MANY OF the most authentic expressions of religion are found in quiet decisions and unheralded acts. Tell me what you did yesterday and your plans for today and tomorrow, and I'll have an idea of who and what you understand God to be.
That counts double for days fraught with special meaning.
on Christmas." Even before I spotted the first plastic snowman on a neighbor's lawn, these self-proclaimed defenders of the faith — using the media as a megaphone — pronounced Christmas under siege.
The enemy? Stores that replaced "Merry Christmas" with "Happy Holidays." The strategy? Boycott the nonbelievers.
Shopping as spiritual warfare.
This is not a new development. Think back to the days following 9/11, when the president proclaimed shopping a patriotic duty. If we stopped spending and the economy tanked, the president said, the terrorists would win. If living well is the best revenge — and a new iPod or Prius tantamount to a slap in Osama bin Laden's face — this form of civic service is apt.
If shopping serves our country's cause, and God is on our country's side, I can see how spending money becomes a religious activity. Put this way, there's a case for patronizing religiously correct retailers — especially if you think your faith is under attack.
But the fight looks lopsided.
On one side is 80% of the population whose coreligionists dominate the three branches of the federal government. On the other is a handful of hipsters, intellectuals, risk-averse retailers and militant secularists. When one of them says, "season's greetings," will the Christian underpinnings of our society collapse?
The John Birch Society warned of the same danger in 1959. Its "keep Christ in Christmas" campaign reputedly unveiled a communist plot to sneak universalist messages into department stores' holiday marketing.
A few decades later, the religious left launched its "reason for the season" campaign. Promoting good deeds over great deals, socially progressive Christians reminded the faithful that Scripture makes no mention of skates, or dollhouses as fundamental needs.
Our Puritan forefathers would have understood. They dispensed with Christmas — and its accompanying public drunkenness and bacchanalian displays — as a frivolous waste of time. As late as the 1850s, evangelicals were following the Puritan example, seeing none of the piety central to their faith in the rowdy street festivities that characterized Dec. 25.

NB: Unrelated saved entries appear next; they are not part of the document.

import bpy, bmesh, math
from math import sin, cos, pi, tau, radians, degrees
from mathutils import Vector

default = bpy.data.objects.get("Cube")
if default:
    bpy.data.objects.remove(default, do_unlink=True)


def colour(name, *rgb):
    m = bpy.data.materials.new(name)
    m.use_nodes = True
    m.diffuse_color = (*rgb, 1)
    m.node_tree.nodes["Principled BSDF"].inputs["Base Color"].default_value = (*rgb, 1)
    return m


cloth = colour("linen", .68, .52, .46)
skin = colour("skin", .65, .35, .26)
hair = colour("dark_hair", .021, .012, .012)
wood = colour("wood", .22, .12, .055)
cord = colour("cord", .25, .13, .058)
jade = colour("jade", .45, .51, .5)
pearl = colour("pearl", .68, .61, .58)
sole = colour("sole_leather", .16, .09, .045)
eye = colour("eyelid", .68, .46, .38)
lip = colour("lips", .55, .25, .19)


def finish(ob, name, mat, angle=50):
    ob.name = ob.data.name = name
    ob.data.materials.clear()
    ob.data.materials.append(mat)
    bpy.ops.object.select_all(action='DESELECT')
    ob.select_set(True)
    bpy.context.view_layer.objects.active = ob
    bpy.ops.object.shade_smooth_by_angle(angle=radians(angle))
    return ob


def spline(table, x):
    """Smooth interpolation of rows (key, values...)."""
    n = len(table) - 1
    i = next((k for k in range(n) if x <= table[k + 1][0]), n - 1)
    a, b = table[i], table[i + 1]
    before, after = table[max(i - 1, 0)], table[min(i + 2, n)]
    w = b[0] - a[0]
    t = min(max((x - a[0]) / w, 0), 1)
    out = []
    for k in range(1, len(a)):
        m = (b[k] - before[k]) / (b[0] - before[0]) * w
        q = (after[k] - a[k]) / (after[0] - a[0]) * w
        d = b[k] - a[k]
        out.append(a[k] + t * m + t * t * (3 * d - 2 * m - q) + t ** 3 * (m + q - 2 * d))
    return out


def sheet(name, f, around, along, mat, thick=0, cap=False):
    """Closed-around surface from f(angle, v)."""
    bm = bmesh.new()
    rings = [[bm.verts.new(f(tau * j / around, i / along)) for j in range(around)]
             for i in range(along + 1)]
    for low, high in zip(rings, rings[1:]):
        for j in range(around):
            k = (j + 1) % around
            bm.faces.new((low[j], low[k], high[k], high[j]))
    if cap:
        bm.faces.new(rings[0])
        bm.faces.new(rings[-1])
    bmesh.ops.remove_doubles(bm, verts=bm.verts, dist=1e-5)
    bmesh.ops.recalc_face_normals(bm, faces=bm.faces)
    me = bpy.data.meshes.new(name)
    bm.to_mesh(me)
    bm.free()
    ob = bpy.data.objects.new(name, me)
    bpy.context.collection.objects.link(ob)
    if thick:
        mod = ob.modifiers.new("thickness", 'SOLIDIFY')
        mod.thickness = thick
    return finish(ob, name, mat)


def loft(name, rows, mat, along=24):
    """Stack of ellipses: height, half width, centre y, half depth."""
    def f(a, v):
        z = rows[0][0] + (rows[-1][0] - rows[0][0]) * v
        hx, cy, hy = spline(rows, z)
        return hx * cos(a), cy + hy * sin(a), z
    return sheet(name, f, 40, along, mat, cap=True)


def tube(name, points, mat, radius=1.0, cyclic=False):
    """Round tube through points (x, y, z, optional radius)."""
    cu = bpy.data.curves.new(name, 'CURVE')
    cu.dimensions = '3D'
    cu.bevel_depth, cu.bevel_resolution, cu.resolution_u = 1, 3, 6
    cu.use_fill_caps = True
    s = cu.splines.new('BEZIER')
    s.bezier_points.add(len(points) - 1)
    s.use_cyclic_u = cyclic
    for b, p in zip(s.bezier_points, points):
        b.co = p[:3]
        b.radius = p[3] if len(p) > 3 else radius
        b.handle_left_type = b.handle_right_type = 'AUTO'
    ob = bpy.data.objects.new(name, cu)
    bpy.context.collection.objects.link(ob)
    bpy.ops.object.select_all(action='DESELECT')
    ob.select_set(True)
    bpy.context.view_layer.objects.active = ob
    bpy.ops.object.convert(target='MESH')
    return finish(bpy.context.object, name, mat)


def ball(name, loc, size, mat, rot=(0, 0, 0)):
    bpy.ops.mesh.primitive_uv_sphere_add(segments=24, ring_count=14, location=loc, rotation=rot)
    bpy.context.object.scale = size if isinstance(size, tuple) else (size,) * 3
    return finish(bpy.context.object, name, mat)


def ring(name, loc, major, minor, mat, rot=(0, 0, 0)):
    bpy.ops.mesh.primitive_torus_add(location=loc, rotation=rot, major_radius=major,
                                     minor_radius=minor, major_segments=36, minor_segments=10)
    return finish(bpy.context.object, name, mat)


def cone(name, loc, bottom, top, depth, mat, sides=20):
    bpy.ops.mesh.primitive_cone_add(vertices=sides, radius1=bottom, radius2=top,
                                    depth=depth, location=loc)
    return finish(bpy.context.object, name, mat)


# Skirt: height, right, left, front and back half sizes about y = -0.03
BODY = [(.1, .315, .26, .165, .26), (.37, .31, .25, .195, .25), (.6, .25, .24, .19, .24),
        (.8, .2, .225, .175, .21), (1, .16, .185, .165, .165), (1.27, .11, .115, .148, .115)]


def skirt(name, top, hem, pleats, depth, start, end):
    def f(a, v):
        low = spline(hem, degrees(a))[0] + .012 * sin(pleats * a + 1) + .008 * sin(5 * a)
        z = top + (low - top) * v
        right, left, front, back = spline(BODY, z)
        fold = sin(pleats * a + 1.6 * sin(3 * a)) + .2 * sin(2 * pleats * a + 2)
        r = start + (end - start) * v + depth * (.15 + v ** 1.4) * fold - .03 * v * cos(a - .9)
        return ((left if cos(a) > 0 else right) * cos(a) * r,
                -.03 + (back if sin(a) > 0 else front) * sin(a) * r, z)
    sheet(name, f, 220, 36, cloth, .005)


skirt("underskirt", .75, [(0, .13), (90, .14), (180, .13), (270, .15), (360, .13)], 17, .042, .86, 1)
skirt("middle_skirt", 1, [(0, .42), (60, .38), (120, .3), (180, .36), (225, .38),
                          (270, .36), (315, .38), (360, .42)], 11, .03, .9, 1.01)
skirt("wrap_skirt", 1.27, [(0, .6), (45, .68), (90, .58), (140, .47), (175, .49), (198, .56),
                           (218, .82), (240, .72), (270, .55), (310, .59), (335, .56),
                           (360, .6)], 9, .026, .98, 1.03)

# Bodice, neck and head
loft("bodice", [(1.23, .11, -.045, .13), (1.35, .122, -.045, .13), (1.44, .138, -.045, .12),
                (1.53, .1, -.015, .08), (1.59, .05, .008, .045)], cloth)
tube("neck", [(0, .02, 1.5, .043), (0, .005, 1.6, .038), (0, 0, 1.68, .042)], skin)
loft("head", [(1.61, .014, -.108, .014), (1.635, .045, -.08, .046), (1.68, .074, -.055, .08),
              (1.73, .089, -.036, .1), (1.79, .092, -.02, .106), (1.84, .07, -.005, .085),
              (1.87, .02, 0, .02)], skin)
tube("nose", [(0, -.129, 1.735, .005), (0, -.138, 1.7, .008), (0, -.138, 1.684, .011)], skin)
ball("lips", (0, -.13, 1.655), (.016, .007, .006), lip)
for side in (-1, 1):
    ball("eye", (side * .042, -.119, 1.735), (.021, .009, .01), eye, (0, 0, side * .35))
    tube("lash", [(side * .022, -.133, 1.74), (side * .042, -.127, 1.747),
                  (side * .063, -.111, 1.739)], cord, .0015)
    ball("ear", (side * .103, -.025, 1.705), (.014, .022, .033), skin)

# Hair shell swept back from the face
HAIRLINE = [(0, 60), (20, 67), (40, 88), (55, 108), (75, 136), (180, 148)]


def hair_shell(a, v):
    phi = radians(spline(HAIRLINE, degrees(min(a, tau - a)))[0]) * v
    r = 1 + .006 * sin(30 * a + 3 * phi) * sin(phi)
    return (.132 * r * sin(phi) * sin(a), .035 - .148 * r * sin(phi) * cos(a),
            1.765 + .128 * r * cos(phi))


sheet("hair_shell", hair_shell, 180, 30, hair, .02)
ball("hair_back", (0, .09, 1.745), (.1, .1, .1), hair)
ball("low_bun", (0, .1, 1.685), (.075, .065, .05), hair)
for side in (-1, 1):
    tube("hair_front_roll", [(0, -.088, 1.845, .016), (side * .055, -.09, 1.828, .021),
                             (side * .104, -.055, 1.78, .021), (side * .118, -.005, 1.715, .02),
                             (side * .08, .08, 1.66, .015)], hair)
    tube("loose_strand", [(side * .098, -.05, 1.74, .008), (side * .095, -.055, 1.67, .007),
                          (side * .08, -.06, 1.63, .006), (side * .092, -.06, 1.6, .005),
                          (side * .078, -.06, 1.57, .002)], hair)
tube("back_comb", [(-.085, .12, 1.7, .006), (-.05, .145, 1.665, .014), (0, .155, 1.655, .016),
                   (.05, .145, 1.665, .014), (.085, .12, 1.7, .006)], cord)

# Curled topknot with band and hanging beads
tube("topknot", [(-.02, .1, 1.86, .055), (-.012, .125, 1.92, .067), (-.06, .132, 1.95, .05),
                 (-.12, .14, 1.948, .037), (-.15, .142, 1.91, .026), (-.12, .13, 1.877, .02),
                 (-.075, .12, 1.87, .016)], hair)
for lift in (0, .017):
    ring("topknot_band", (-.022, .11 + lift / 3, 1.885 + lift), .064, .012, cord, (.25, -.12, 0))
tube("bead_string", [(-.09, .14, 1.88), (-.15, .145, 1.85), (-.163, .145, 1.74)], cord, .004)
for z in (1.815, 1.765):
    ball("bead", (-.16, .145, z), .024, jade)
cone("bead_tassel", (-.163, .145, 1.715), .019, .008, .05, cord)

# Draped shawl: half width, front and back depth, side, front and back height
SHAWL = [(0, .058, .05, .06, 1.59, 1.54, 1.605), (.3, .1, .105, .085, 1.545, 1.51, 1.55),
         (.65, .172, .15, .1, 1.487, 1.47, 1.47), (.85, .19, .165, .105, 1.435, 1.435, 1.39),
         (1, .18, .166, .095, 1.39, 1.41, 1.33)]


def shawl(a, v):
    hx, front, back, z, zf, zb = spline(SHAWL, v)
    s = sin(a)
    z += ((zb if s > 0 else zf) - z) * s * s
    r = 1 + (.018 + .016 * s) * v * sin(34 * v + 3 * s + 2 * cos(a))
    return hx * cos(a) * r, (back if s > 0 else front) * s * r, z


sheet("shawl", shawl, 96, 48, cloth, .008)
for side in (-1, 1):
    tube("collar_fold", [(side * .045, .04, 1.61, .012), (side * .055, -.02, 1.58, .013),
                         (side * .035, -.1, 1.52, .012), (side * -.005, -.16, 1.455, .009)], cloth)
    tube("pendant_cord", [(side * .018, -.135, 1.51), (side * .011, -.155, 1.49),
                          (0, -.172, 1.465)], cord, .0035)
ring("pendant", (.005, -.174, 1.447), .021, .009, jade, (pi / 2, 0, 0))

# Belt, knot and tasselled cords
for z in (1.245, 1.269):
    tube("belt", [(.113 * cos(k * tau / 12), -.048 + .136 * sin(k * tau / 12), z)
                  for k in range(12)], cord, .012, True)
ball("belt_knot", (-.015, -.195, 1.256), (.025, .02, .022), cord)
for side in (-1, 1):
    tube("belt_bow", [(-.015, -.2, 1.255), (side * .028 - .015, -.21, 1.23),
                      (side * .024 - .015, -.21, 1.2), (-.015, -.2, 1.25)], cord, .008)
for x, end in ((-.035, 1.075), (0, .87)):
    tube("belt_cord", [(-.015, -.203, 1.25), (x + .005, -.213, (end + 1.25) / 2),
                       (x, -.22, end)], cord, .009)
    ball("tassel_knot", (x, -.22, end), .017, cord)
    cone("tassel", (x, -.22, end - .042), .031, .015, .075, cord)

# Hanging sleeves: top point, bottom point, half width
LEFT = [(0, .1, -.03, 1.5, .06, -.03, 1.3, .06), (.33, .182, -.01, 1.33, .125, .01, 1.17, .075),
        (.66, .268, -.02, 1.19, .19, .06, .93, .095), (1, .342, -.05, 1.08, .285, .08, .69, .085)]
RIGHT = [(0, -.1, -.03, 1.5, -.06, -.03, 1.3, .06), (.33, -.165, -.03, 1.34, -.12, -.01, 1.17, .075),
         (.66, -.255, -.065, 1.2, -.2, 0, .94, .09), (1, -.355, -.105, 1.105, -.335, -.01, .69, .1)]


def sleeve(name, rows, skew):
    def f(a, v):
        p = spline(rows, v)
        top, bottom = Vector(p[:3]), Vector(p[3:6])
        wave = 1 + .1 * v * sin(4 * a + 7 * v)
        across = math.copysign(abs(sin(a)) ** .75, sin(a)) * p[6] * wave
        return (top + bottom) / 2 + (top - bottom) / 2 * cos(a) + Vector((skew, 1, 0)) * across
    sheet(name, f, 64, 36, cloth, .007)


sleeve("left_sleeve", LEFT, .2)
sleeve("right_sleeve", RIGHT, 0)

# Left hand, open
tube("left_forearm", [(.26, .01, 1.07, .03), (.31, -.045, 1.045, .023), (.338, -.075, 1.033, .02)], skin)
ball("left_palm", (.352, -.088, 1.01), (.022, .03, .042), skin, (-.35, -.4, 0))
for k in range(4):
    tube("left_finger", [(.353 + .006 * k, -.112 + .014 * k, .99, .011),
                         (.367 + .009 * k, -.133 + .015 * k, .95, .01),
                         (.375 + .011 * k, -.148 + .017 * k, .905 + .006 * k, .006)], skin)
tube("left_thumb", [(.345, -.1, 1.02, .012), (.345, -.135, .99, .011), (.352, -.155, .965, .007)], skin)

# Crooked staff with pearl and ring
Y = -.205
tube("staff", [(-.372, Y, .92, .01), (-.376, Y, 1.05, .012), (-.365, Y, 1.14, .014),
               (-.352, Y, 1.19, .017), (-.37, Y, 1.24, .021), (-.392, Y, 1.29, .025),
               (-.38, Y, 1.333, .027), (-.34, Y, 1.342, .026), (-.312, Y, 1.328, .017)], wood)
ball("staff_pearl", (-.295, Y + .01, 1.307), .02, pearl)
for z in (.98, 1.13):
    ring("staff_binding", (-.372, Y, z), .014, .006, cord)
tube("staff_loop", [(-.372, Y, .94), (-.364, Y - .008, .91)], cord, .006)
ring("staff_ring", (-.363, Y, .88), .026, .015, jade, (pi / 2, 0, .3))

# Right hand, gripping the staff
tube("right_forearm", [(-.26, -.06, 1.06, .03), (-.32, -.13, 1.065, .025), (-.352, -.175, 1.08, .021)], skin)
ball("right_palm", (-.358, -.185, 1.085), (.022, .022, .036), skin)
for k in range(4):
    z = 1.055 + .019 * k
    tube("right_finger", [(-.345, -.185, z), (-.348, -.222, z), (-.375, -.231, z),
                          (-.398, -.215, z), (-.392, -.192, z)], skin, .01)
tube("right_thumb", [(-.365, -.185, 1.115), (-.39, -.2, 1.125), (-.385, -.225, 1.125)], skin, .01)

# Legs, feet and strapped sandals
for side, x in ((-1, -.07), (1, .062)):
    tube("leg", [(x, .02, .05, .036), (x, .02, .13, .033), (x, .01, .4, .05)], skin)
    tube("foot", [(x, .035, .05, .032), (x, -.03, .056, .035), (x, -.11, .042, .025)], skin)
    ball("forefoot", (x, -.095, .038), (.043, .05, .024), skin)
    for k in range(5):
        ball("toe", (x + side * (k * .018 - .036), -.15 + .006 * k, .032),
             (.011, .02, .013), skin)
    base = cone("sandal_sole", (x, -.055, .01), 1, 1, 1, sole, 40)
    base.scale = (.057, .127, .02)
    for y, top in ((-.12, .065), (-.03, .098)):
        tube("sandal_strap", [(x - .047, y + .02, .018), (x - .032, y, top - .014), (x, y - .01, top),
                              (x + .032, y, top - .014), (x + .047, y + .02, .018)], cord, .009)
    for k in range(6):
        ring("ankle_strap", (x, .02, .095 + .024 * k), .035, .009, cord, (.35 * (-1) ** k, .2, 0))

Only through the evocative power of Clement Moore's poetry, Thomas Nast's drawings and John Wanamaker's marketing did the Christmas we know take shape. Fulfilling childlike fantasies of jolly gift giving and a glittering marketplace, a booty-filled holiday overshadowed any religious message. "If you don't believe in the Jesus Christmas," my stepdaughter once asked, "couldn't you celebrate the Santa Claus one?"
Which brings us to irony of today's celebration.
Once upon a time, Christians understood Sunday to be the Lord's Day — his house, their home, his people, their family. According to news accounts, some of the nation's mega-churches — including Willow Creek outside Chicago, Mars Hill Bible in Grand Rapids, Mich., and Fellowship in Dallas —canceled today's services so their members could spend the holiday at their own homes.
What would Jesus want? I cannot imagine. But I know that quiet decisions and unheralded acts are nurtured in community and sustained by a disciplined faith.
Like so many other spurious conflicts beloved of headline writers, the war on Christmas — like those on poverty, drugs and terrorism — deflects attention from real issues. What do we worship? Who is our family? How do we live out our beliefs?
Why is buying at the heart of the holiday?
We all should consider these questions. But shopping as spiritual warfare? In the words of one Christmas convert, "Bah, humbug!"